[Saved entries]
- Opening Delimiter -

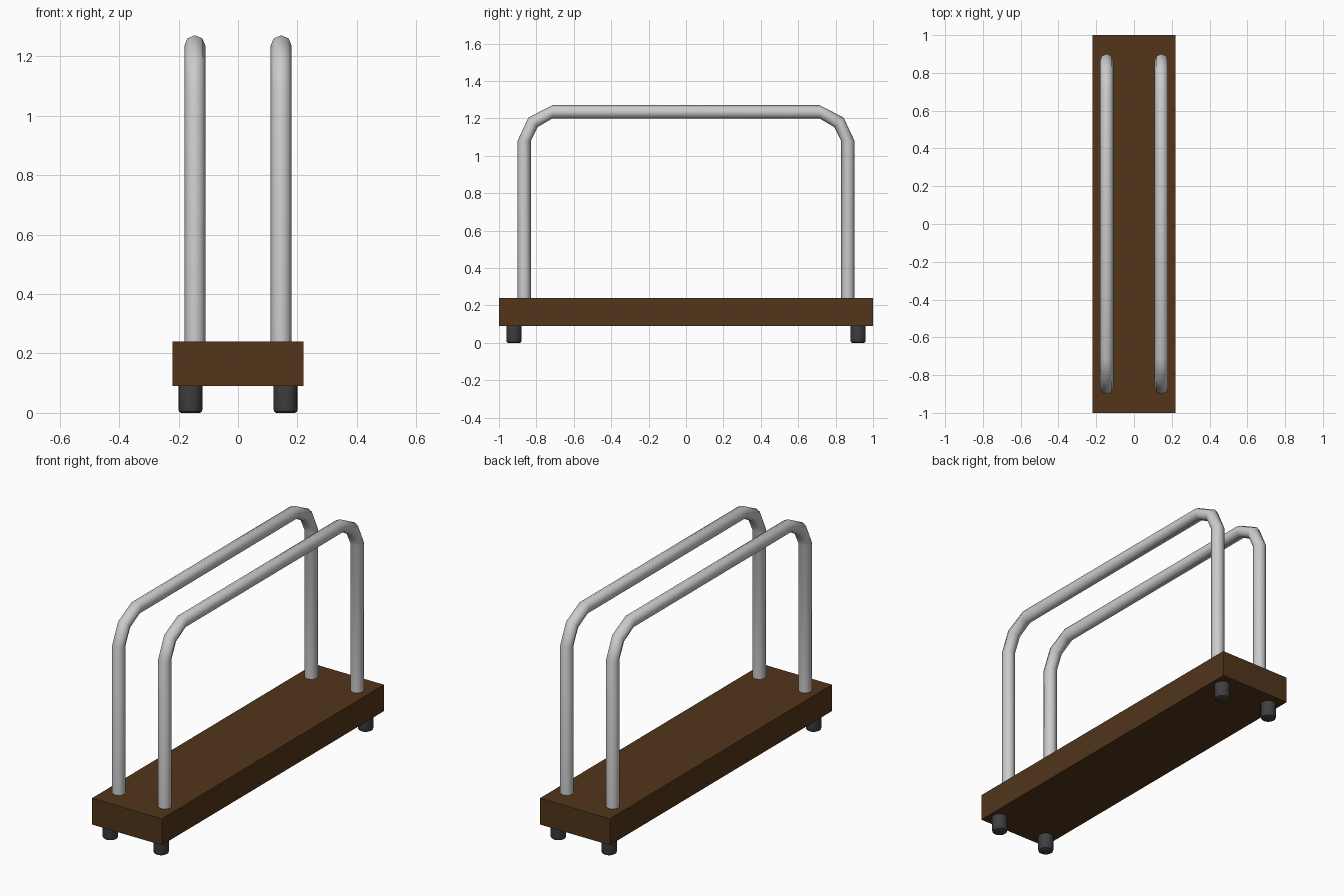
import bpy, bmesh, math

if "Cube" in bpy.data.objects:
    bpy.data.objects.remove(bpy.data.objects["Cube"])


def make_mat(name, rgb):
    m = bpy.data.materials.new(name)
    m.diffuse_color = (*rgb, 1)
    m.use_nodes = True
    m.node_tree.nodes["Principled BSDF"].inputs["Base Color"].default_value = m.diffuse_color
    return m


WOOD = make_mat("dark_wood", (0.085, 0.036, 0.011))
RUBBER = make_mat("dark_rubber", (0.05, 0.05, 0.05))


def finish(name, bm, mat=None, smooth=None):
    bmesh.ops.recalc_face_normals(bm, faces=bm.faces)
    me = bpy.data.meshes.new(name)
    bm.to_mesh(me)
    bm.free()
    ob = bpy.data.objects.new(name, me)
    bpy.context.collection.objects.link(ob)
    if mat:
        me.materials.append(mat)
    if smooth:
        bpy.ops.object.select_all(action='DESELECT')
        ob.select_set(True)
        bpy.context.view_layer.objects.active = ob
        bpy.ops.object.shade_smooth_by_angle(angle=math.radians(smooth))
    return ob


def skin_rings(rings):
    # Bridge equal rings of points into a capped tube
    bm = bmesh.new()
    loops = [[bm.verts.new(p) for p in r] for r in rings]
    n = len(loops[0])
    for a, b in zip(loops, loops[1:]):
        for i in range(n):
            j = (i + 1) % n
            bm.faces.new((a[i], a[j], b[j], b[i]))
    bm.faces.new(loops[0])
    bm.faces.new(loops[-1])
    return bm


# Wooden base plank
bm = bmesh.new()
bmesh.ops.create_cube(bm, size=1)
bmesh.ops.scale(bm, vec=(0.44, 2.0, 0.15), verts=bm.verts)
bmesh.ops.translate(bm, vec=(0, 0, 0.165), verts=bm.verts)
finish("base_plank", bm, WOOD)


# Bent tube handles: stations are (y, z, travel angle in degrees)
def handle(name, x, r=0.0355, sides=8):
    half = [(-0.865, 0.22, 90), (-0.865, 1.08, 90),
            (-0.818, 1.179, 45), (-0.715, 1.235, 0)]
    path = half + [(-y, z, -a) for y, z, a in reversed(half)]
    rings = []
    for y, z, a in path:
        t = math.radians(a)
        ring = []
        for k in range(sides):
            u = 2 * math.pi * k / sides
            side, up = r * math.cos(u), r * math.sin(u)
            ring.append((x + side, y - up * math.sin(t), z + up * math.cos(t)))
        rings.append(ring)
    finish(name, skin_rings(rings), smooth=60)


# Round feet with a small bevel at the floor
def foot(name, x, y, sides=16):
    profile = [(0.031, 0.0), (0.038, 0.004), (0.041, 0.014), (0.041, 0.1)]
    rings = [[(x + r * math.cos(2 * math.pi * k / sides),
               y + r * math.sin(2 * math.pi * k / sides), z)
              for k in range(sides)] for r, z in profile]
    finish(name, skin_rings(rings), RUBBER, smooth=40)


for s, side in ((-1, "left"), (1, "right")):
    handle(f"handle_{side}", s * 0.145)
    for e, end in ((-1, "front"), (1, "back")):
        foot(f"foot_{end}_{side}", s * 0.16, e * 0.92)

- Closing Delimiter -
- Opening Delimiter -

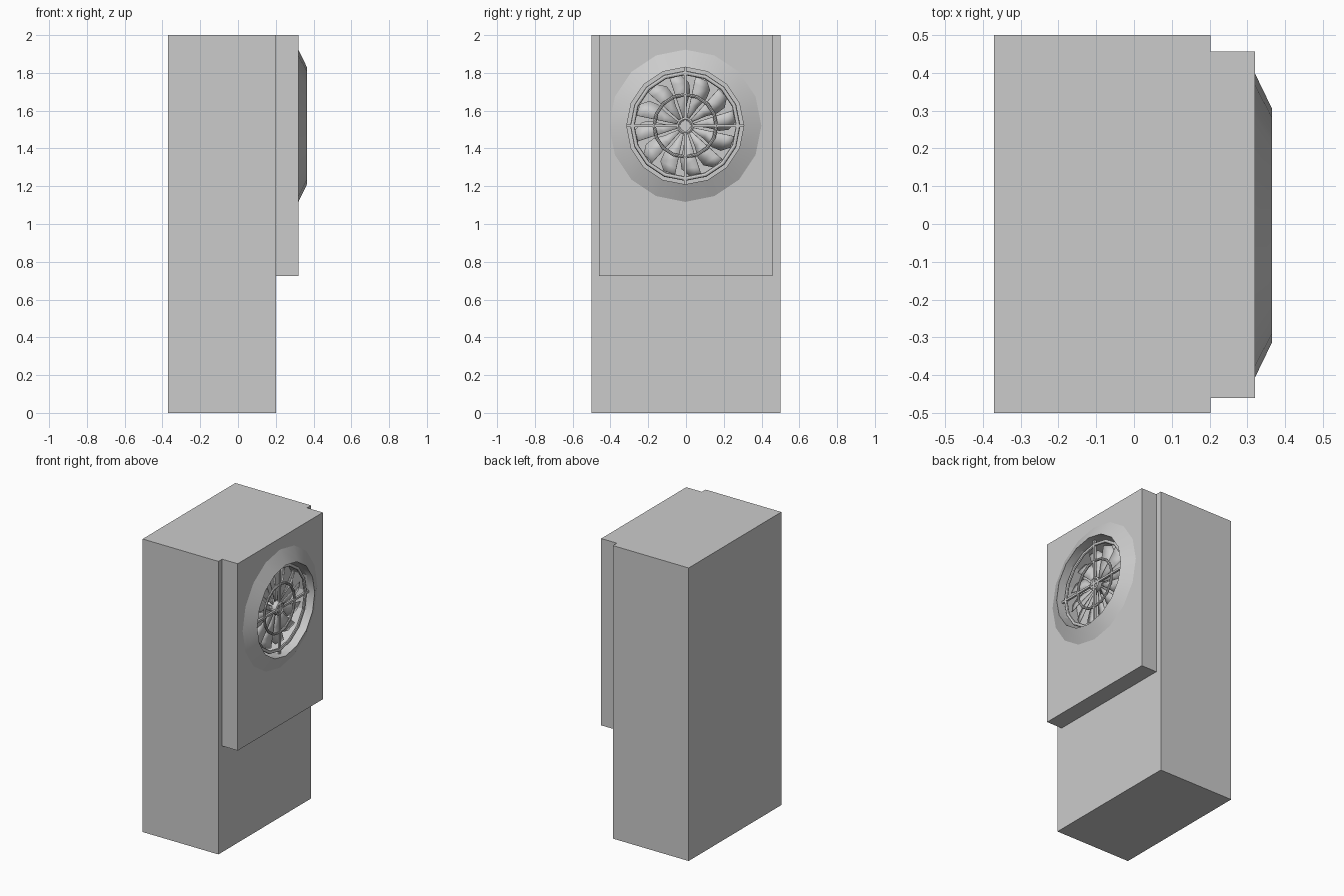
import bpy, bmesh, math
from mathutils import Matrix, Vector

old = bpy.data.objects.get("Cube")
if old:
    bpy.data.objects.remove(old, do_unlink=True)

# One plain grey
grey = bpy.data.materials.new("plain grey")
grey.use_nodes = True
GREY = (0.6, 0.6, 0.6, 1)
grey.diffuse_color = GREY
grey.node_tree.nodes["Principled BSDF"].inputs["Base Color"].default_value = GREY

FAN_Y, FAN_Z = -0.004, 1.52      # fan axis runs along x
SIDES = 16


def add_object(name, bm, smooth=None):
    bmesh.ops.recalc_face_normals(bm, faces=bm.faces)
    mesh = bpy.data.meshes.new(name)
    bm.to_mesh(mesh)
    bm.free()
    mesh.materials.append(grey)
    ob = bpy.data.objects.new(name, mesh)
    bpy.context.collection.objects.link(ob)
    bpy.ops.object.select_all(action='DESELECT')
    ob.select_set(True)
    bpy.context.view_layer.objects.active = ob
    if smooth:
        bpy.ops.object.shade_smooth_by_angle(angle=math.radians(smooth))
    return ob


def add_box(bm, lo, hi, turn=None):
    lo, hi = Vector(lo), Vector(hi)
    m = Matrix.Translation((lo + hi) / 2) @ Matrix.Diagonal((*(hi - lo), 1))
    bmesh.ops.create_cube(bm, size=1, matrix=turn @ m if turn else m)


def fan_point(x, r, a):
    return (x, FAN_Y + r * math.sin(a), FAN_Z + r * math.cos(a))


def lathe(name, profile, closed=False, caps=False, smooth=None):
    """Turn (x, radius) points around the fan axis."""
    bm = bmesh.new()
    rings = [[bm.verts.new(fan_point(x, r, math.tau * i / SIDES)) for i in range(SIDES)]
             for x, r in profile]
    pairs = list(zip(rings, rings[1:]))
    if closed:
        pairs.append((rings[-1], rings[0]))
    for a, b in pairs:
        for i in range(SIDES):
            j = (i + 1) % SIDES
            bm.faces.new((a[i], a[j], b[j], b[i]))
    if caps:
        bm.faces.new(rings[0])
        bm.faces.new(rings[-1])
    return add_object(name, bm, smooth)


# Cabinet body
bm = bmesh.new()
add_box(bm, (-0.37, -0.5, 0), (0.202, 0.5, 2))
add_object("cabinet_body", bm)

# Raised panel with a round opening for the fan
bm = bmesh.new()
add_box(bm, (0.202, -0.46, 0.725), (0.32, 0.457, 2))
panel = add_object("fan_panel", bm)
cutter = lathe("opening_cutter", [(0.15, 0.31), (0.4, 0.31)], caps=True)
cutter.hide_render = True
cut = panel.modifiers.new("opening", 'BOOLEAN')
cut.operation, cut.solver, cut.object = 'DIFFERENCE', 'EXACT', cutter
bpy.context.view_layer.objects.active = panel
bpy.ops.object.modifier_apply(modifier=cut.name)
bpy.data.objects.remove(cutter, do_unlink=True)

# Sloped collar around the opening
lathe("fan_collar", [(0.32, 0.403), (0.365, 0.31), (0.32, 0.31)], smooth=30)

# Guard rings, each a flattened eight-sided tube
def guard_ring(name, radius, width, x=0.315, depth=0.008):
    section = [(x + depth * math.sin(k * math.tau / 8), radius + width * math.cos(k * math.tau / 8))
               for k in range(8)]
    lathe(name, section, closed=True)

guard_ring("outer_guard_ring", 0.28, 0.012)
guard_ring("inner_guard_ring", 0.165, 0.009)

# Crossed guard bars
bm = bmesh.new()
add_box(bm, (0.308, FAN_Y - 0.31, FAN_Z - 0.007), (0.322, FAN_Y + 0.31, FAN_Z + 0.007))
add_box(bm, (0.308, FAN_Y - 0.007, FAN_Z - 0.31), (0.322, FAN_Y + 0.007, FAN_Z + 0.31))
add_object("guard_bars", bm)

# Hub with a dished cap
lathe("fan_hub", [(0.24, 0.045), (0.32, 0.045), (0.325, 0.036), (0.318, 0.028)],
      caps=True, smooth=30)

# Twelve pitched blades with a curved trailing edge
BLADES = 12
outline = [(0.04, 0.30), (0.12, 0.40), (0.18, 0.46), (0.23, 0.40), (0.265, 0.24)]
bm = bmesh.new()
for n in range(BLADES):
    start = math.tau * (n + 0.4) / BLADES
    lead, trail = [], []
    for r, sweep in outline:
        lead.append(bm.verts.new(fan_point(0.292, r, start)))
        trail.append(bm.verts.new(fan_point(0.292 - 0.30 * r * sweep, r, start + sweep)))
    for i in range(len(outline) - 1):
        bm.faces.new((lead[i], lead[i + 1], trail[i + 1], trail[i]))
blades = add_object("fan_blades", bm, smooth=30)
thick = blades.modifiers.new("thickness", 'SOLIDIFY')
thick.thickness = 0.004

- Closing Delimiter -

TASK INSTRUCTIONS: Take exactly the lines from the one containing "# Hub with a dished cap" through the one containing "0.40), (0.265, 0.24)]" in the data above, and output them with nothing added.

PROBLEM SOLUTION:
# Hub with a dished cap
lathe("fan_hub", [(0.24, 0.045), (0.32, 0.045), (0.325, 0.036), (0.318, 0.028)],
      caps=True, smooth=30)

# Twelve pitched blades with a curved trailing edge
BLADES = 12
outline = [(0.04, 0.30), (0.12, 0.40), (0.18, 0.46), (0.23, 0.40), (0.265, 0.24)]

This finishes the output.